When Moss found the portrait in 2007, it had been hanging in a Texas Gulf Coast antique shop operated by the wife of a family descendant and her business partner.
The business partner hadn’t liked the painting and had at some point taken it down and moved it to a storeroom. But the neglect had not ended there.
“The painting had been used as a table, good side up,” said Moss.
The weight of various objects on the canvas resulted in a prominent gash in the portrait’s lower left-hand corner. Alerted by Moss, McClain acquired the torn and sagging portrait.
“The owners felt terrible about what had happened,” Moss said.
“They were happy to sell the painting and know that it would get the care that it deserved.”
A Minneapolis conservator restored the Mastin portrait. Today it hangs in the new museum, accompanied by before-and-after images that illustrate the painting’s rescue and restoration.
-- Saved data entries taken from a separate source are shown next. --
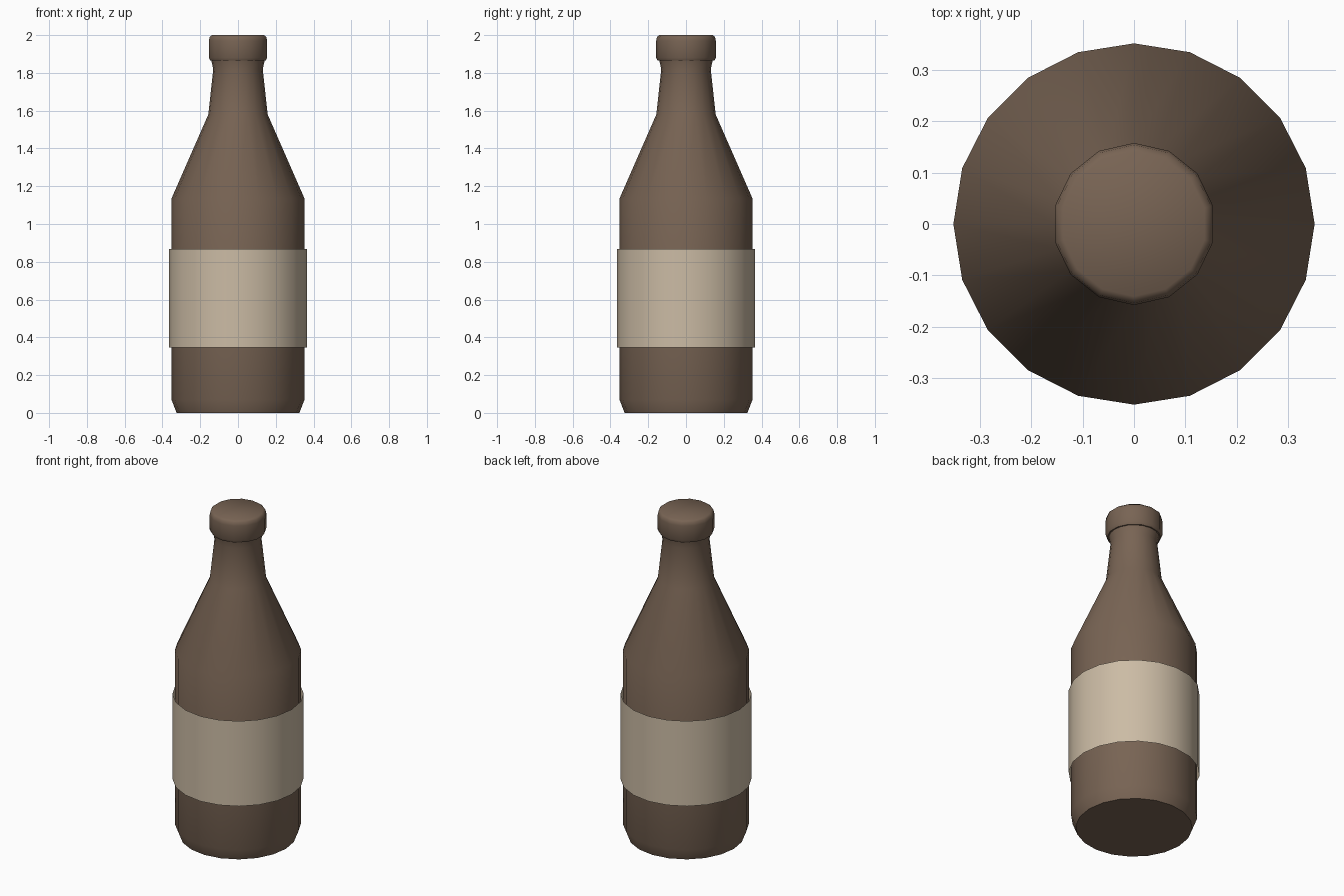
import bpy, bmesh, math

if "Cube" in bpy.data.objects:
    bpy.data.objects.remove(bpy.data.objects["Cube"])


def material(name, color):
    m = bpy.data.materials.new(name)
    m.diffuse_color = (*color, 1)
    m.use_nodes = True
    m.node_tree.nodes["Principled BSDF"].inputs["Base Color"].default_value = m.diffuse_color
    return m


def lathe(name, profile, sides, start, mat, caps=True):
    """Revolve (radius, height) points around z, optionally closing both ends."""
    bm = bmesh.new()
    rings = []
    for r, z in profile:
        angles = [start + math.tau * i / sides for i in range(sides)]
        rings.append([bm.verts.new((r * math.cos(a), r * math.sin(a), z)) for a in angles])
    for low, high in zip(rings, rings[1:]):
        for i in range(sides):
            j = (i + 1) % sides
            bm.faces.new((low[i], low[j], high[j], high[i]))
    if caps:
        bm.faces.new(rings[0][::-1])
        bm.faces.new(rings[-1])
    mesh = bpy.data.meshes.new(name)
    bm.to_mesh(mesh)
    bm.free()
    mesh.materials.append(mat)
    obj = bpy.data.objects.new(name, mesh)
    bpy.context.collection.objects.link(obj)
    bpy.ops.object.select_all(action='DESELECT')
    obj.select_set(True)
    bpy.context.view_layer.objects.active = obj
    bpy.ops.object.shade_smooth_by_angle(angle=math.radians(50))
    return obj


brown = material("brown_glass", (0.188, 0.127, 0.088))
cream = material("cream_paper", (0.60, 0.50, 0.375))

# Bottle: chamfered base, straight wall, sloped shoulder, neck flaring under the lip
lathe("bottle_body", [(0.325, 0), (0.352, 0.07), (0.352, 1.135), (0.157, 1.58),
                      (0.131, 1.82), (0.142, 1.87)], 20, 0, brown)

# Lip with rounded top rim
lathe("bottle_cap", [(0.150, 1.865), (0.158, 1.88), (0.158, 1.97),
                     (0.154, 1.99), (0.141, 2.0)], 14, math.pi / 2, brown)

# Paper label: an open sleeve around the wall
lathe("label", [(0.365, 0.345), (0.365, 0.868)], 20, 0, cream, caps=False)
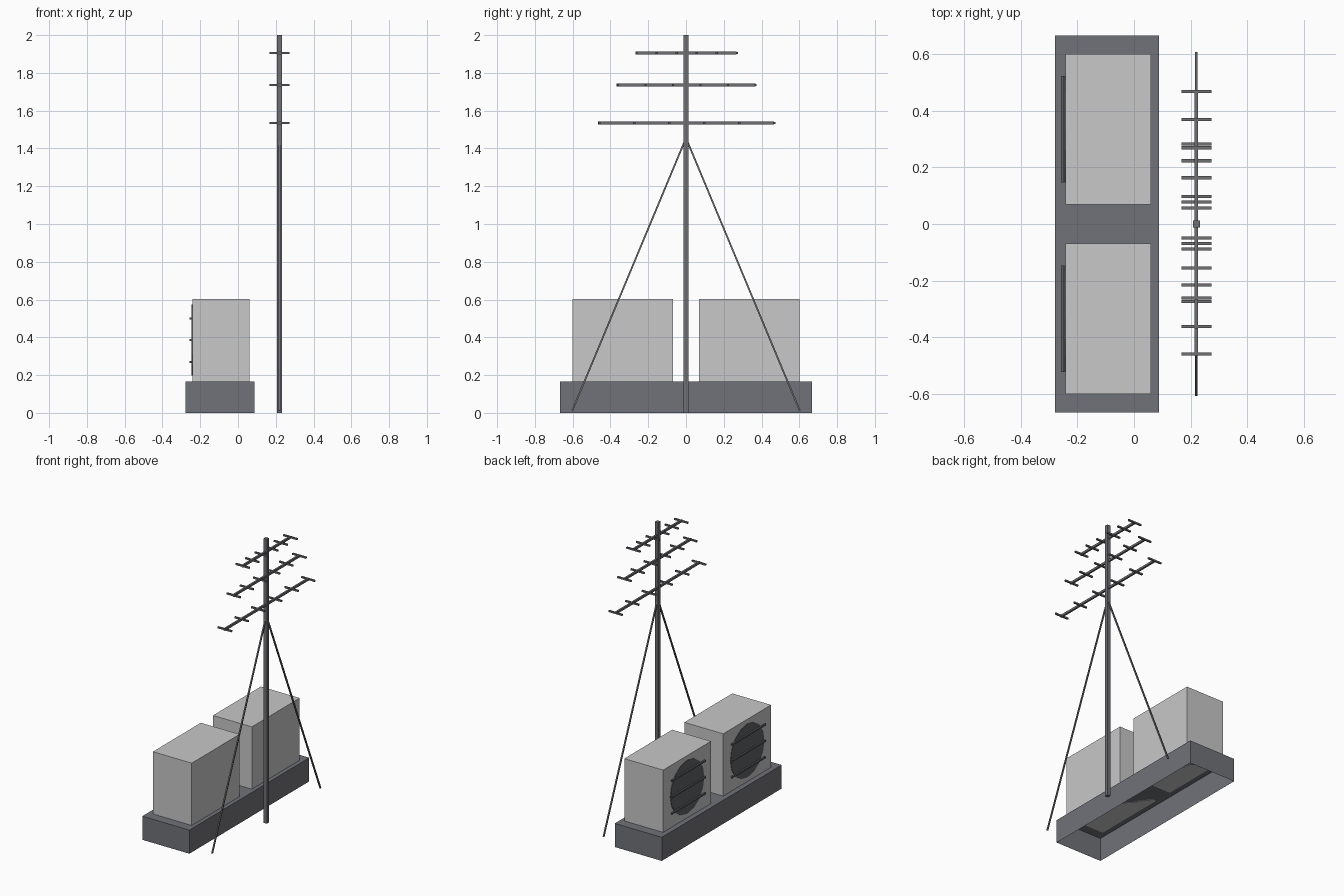
import bpy, bmesh
from math import pi
from mathutils import Vector, Matrix

cube = bpy.data.objects.get("Cube")
if cube:
    bpy.data.objects.remove(cube, do_unlink=True)


def material(name, rgb):
    m = bpy.data.materials.new(name)
    m.use_nodes = True
    col = (*rgb, 1)
    m.diffuse_color = col
    m.node_tree.nodes["Principled BSDF"].inputs["Base Color"].default_value = col
    return m


LIGHT = material("light grey casing", (0.58, 0.58, 0.58))
BASE = material("slate grey base", (0.165, 0.17, 0.19))
METAL = material("mast grey", (0.16, 0.16, 0.175))
DARK = material("dark grey", (0.115, 0.12, 0.125))


def finish(name, bm, mat):
    me = bpy.data.meshes.new(name)
    bm.to_mesh(me)
    bm.free()
    me.materials.append(mat)
    ob = bpy.data.objects.new(name, me)
    bpy.context.collection.objects.link(ob)
    return ob


def box(name, centre, size, mat, open_bottom=False):
    bm = bmesh.new()
    bmesh.ops.create_cube(bm, size=1)
    bmesh.ops.scale(bm, vec=size, verts=bm.verts)
    bmesh.ops.translate(bm, vec=centre, verts=bm.verts)
    if open_bottom:
        down = [f for f in bm.faces if f.normal.z < -0.9]
        bmesh.ops.delete(bm, geom=down, context='FACES_ONLY')
    return finish(name, bm, mat)


def rod(name, a, b, width, mat):
    # Square rod between two points
    a, b = Vector(a), Vector(b)
    d = b - a
    bm = bmesh.new()
    bmesh.ops.create_cube(bm, size=1)
    bmesh.ops.scale(bm, vec=(width, width, d.length), verts=bm.verts)
    turn = d.to_track_quat('Z', 'Y').to_matrix().to_4x4()
    bmesh.ops.transform(bm, matrix=Matrix.Translation((a + b) / 2) @ turn, verts=bm.verts)
    return finish(name, bm, mat)


# Hollow plinth, open underneath
box("plinth", (-0.095, 0, 0.083), (0.366, 1.332, 0.166), BASE, open_bottom=True)

# Two casings, each with a fan disc and three grille bars
for side, y in (("front", -0.334), ("back", 0.334)):
    box(side + "_casing", (-0.091, y, 0.385), (0.302, 0.532, 0.438), LIGHT)
    bm = bmesh.new()
    bmesh.ops.create_cone(bm, cap_ends=True, segments=16, radius1=0.188, radius2=0.188, depth=0.004,
                          matrix=Matrix.Translation((-0.243, y, 0.385)) @ Matrix.Rotation(pi / 2, 4, 'Y'))
    finish(side + "_fan_disc", bm, DARK)
    for i in range(3):
        z = 0.27 + 0.115 * i
        box(f"{side}_grille_bar_{i + 1}", (-0.252, y, z), (0.011, 0.375, 0.011), DARK)

# Mast and guy wires
MX = 0.22
box("mast", (MX, 0, 1), (0.025, 0.025, 2), METAL)
for side, s in (("front", -1), ("back", 1)):
    rod(side + "_guy_wire", (MX, 0, 1.455), (MX, s * 0.602, 0.012), 0.009, METAL)

# Three aerials: a boom with six evenly spaced cross bars
for name, z, half in (("lower", 1.535, 0.463), ("middle", 1.736, 0.365), ("upper", 1.905, 0.265)):
    box(name + "_boom", (MX, 0, z), (0.013, 2 * half + 0.006, 0.015), METAL)
    for i in range(6):
        y = half * (2 * i / 5 - 1) + 0.004
        box(f"{name}_cross_bar_{i + 1}", (MX, y, z), (0.106, 0.011, 0.011), METAL)
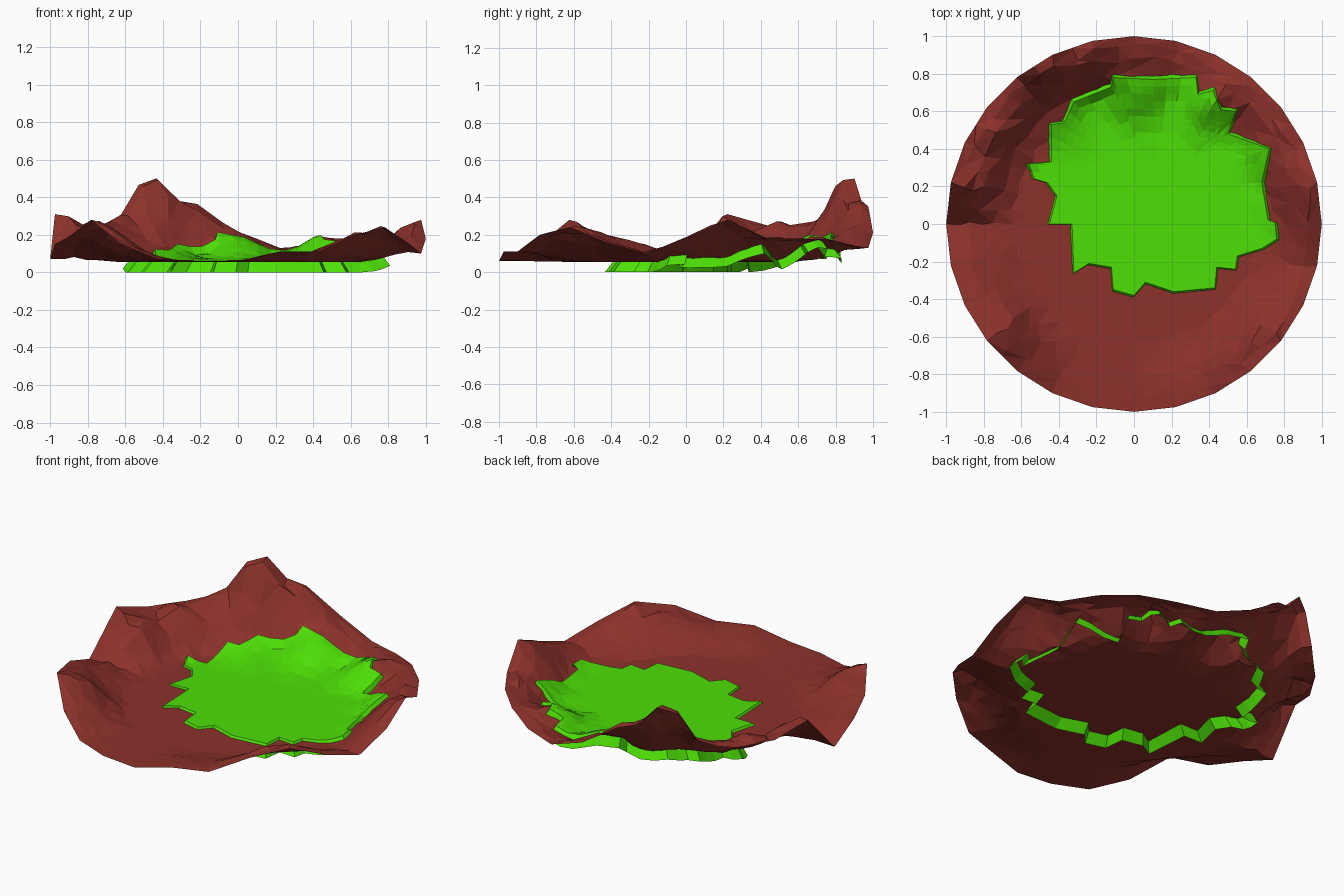
import bpy, bmesh, math, random
from mathutils import Vector
from mathutils.bvhtree import BVHTree

if "Cube" in bpy.data.objects:
    bpy.data.objects.remove(bpy.data.objects["Cube"])

random.seed(4)
SEG = 28
FLOOR = 0.055

# Rim height every 360/28 degrees, counter-clockwise from +x
RIM = [.18, .28, .18, .18, .17, .14, .13, .21, .35, .37, .28, .24, .25, .31,
       .07, .15, .19, .28, .15, .07, .06, .06, .11, .11, .20, .24, .16, .10]

# Knolls: x, y, height, width (the first is the tall peak)
KNOLLS = [(-.48, .86, .17, .12), (0, .72, .11, .12), (.42, .65, .11, .11),
          (-.38, .58, .05, .12), (-.68, .5, .05, .1), (.7, .38, .04, .1)]

# Outline of the grass patch, seen from above
OUTLINE = [(0, -.38), (.06, -.31), (.21, -.36), (.43, -.34), (.44, -.23), (.54, -.24),
           (.55, -.17), (.68, -.13), (.76, -.08), (.75, .01), (.72, -.02), (.68, .22),
           (.72, .4), (.5, .48), (.54, .6), (.46, .61), (.42, .71), (.34, .69),
           (.33, .78), (.1, .77), (-.11, .78), (-.12, .73), (-.32, .65), (-.37, .54),
           (-.44, .53), (-.44, .33), (-.56, .32), (-.53, .24), (-.46, .22), (-.41, .15),
           (-.45, 0), (-.33, 0), (-.32, -.26), (-.24, -.21), (-.12, -.23), (-.11, -.35)]


def material(name, col):
    m = bpy.data.materials.new(name)
    m.diffuse_color = (*col, 1)
    m.use_nodes = True
    m.node_tree.nodes["Principled BSDF"].inputs["Base Color"].default_value = m.diffuse_color
    return m


def ground_height(x, y):
    r = math.hypot(x, y)
    k = math.atan2(y, x) / math.tau * SEG
    i = math.floor(k)
    rim = RIM[i % SEG] * (1 - k + i) + RIM[(i + 1) % SEG] * (k - i)
    start = .6 + .09 * max(0, y / max(r, .01)) + .06 * max(0, x / max(r, .01))
    t = min(1, max(0, (r - start) / (.94 - start)))
    z = FLOOR + (rim - FLOOR) * t * t * (3 - 2 * t)
    for kx, ky, h, s in KNOLLS:
        z += h * math.exp(-((x - kx) ** 2 + (y - ky) ** 2) / s ** 2)
    return z


def finish(bm, name, mat):
    me = bpy.data.meshes.new(name)
    bm.to_mesh(me)
    me.materials.append(mat)
    ob = bpy.data.objects.new(name, me)
    bpy.context.collection.objects.link(ob)
    return ob


def fan_and_rings(bm, centre, rings):
    n = len(rings[0])
    for i in range(n):
        j = (i + 1) % n
        bm.faces.new((centre, rings[0][i], rings[0][j]))
        for a, b in zip(rings, rings[1:]):
            bm.faces.new((a[i], b[i], b[j], a[j]))


# Rocky ground: open bowl-shaped sheet with a ragged 28-sided rim
bm = bmesh.new()
rings = []
for r in (.25, .45, .57, .65, .73, .81, .88, .94, 1):
    ring = []
    for i in range(2 * SEG):
        rough = .57 < r < 1
        rr = r + rough * random.uniform(-.022, .022)
        if r == 1 and i % 2:
            rr = math.cos(math.pi / SEG)
        a = math.tau * i / (2 * SEG) + rough * random.uniform(-.03, .03)
        x, y = rr * math.cos(a), rr * math.sin(a)
        z = ground_height(x, y)
        z += rough * random.uniform(-.1, .08) * (z - FLOOR)
        ring.append(bm.verts.new((x, y, z)))
    rings.append(ring)
fan_and_rings(bm, bm.verts.new((0, 0, FLOOR)), rings)
bmesh.ops.triangulate(bm, faces=[f for f in bm.faces if len(f.verts) > 3])
tree = BVHTree.FromBMesh(bm)
finish(bm, "rocky_ground", material("red brown rock", (.265, .031, .024)))
bm.free()


def drop(x, y):
    hit = tree.ray_cast(Vector((x, y, 2)), Vector((0, 0, -1)))[0]
    return hit.z if hit else FLOOR


# Grass patch: sheet draped on the ground with a flared skirt going below it
outline = []
for p, q in zip(OUTLINE, OUTLINE[1:] + OUTLINE[:1]):
    steps = math.ceil(math.dist(p, q) / .08)
    outline += [Vector(p).lerp(Vector(q), s / steps) for s in range(steps)]
bm = bmesh.new()
cx, cy = .13, .2
rings = []
for k in (.25, .5, .65, .72, .79, .86, .93, 1):
    ring = []
    for x, y in outline:
        px, py = cx + (x - cx) * k, cy + (y - cy) * k
        z = max(drop(px + d, py + e) for d in (-.02, 0, .02) for e in (-.02, 0, .02))
        ring.append(bm.verts.new((px, py, z + .012)))
    rings.append(ring)
skirt = []
for v in rings[-1]:
    d = Vector((v.co.x - cx, v.co.y - cy, 0)).normalized() * .055
    skirt.append(bm.verts.new((v.co.x + d.x, v.co.y + d.y, max(0, v.co.z - .068))))
rings.append(skirt)
fan_and_rings(bm, bm.verts.new((cx, cy, FLOOR + .012)), rings)
finish(bm, "grass_patch", material("bright green grass", (.075, .74, .002)))
bm.free()
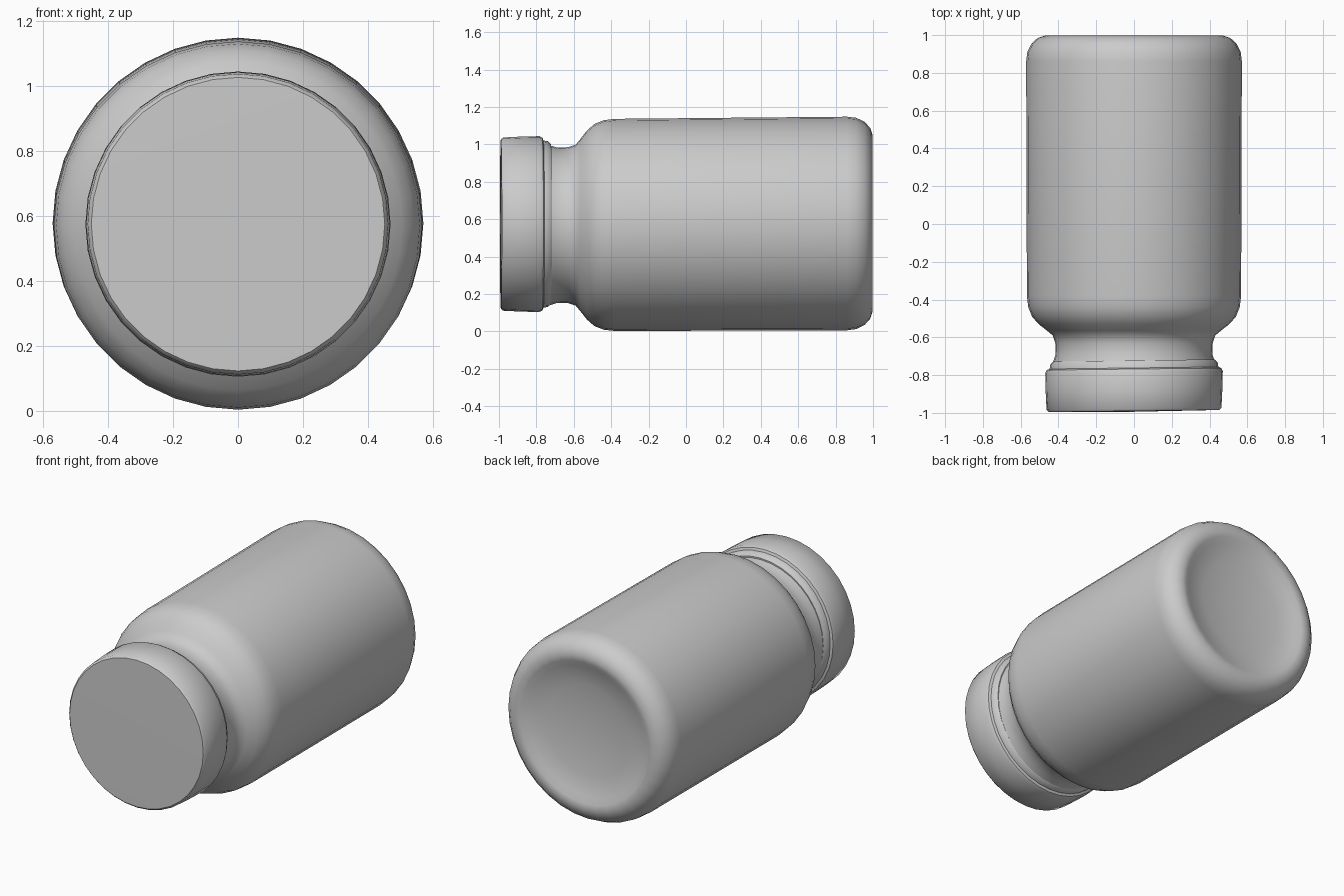
import bpy, bmesh, math

if "Cube" in bpy.data.objects:
    bpy.data.objects.remove(bpy.data.objects["Cube"])

SIDES = 36


def lathe(name, profile, center_z, lift=0.0, skew=0.0):
    """Revolve (radius, y) points about a nearly horizontal y axis."""
    bm = bmesh.new()
    rings = []
    for r, y in profile:
        count = SIDES if r > 0 else 1
        ring = []
        for i in range(count):
            a = 2 * math.pi * i / SIDES
            x = r * math.sin(a)
            ring.append(bm.verts.new((x, y + skew * x, center_z + lift * y + r * math.cos(a))))
        rings.append(ring)
    for a, b in zip(rings, rings[1:]):
        for i in range(SIDES):
            j = (i + 1) % SIDES
            if len(a) == 1:
                bm.faces.new((a[0], b[j], b[i]))
            elif len(b) == 1:
                bm.faces.new((a[i], a[j], b[0]))
            else:
                bm.faces.new((a[i], a[j], b[j], b[i]))
    bmesh.ops.recalc_face_normals(bm, faces=bm.faces)
    mesh = bpy.data.meshes.new(name)
    bm.to_mesh(mesh)
    bm.free()
    obj = bpy.data.objects.new(name, mesh)
    bpy.context.collection.objects.link(obj)
    bpy.ops.object.select_all(action='DESELECT')
    obj.select_set(True)
    bpy.context.view_layer.objects.active = obj
    bpy.ops.object.shade_smooth_by_angle(angle=math.radians(40))
    return obj


# Bottle: neck, shoulder, straight body, rounded base with a shallow dish
lathe("bottle", [
    (0.43, -0.75), (0.425, -0.72), (0.415, -0.69), (0.417, -0.63),
    (0.43, -0.59), (0.46, -0.565), (0.505, -0.53), (0.54, -0.49), (0.56, -0.44),
    (0.567, -0.38), (0.569, 0.2), (0.571, 0.86), (0.565, 0.91),
    (0.543, 0.955), (0.51, 0.985), (0.47, 0.998), (0.435, 0.993),
    (0.40, 0.975), (0.28, 0.953), (0.14, 0.94), (0, 0.936)],
    center_z=0.572, lift=0.006)

# Cap: flat front disc, skirt and stepped rear lip around the neck
lathe("cap", [
    (0, -0.994), (0.452, -0.99), (0.463, -0.978), (0.468, -0.88),
    (0.470, -0.785), (0.462, -0.768), (0.447, -0.762),
    (0.443, -0.738), (0.428, -0.722), (0.418, -0.722)],
    center_z=0.574, lift=0.0, skew=0.012)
Another Bingham painting located by Moss is an 1850s portrait of James Sidney Rollins, a 19th century politician who helped establish the University of Missouri. The painting had been owned by a family descendant who didn’t know who had painted it.
“Generations of a family die off, and sometimes people just forget,” said Moss.
Although the Mastin portrait long had been acknowledged as a Bingham, Moss collected the opinions of other area experts on the Rollins canvas. After a consensus emerged that Bingham had rendered it, McClain acquired that canvas as well.
By pursuing the preservation and public display of these Bingham originals, McClain said he is fulfilling the wishes of an artist who believed the appreciation of fine art need not be reserved for those who can afford to own it.
“Bingham’s paintings need to be seen, not be hidden away in basements,” he said.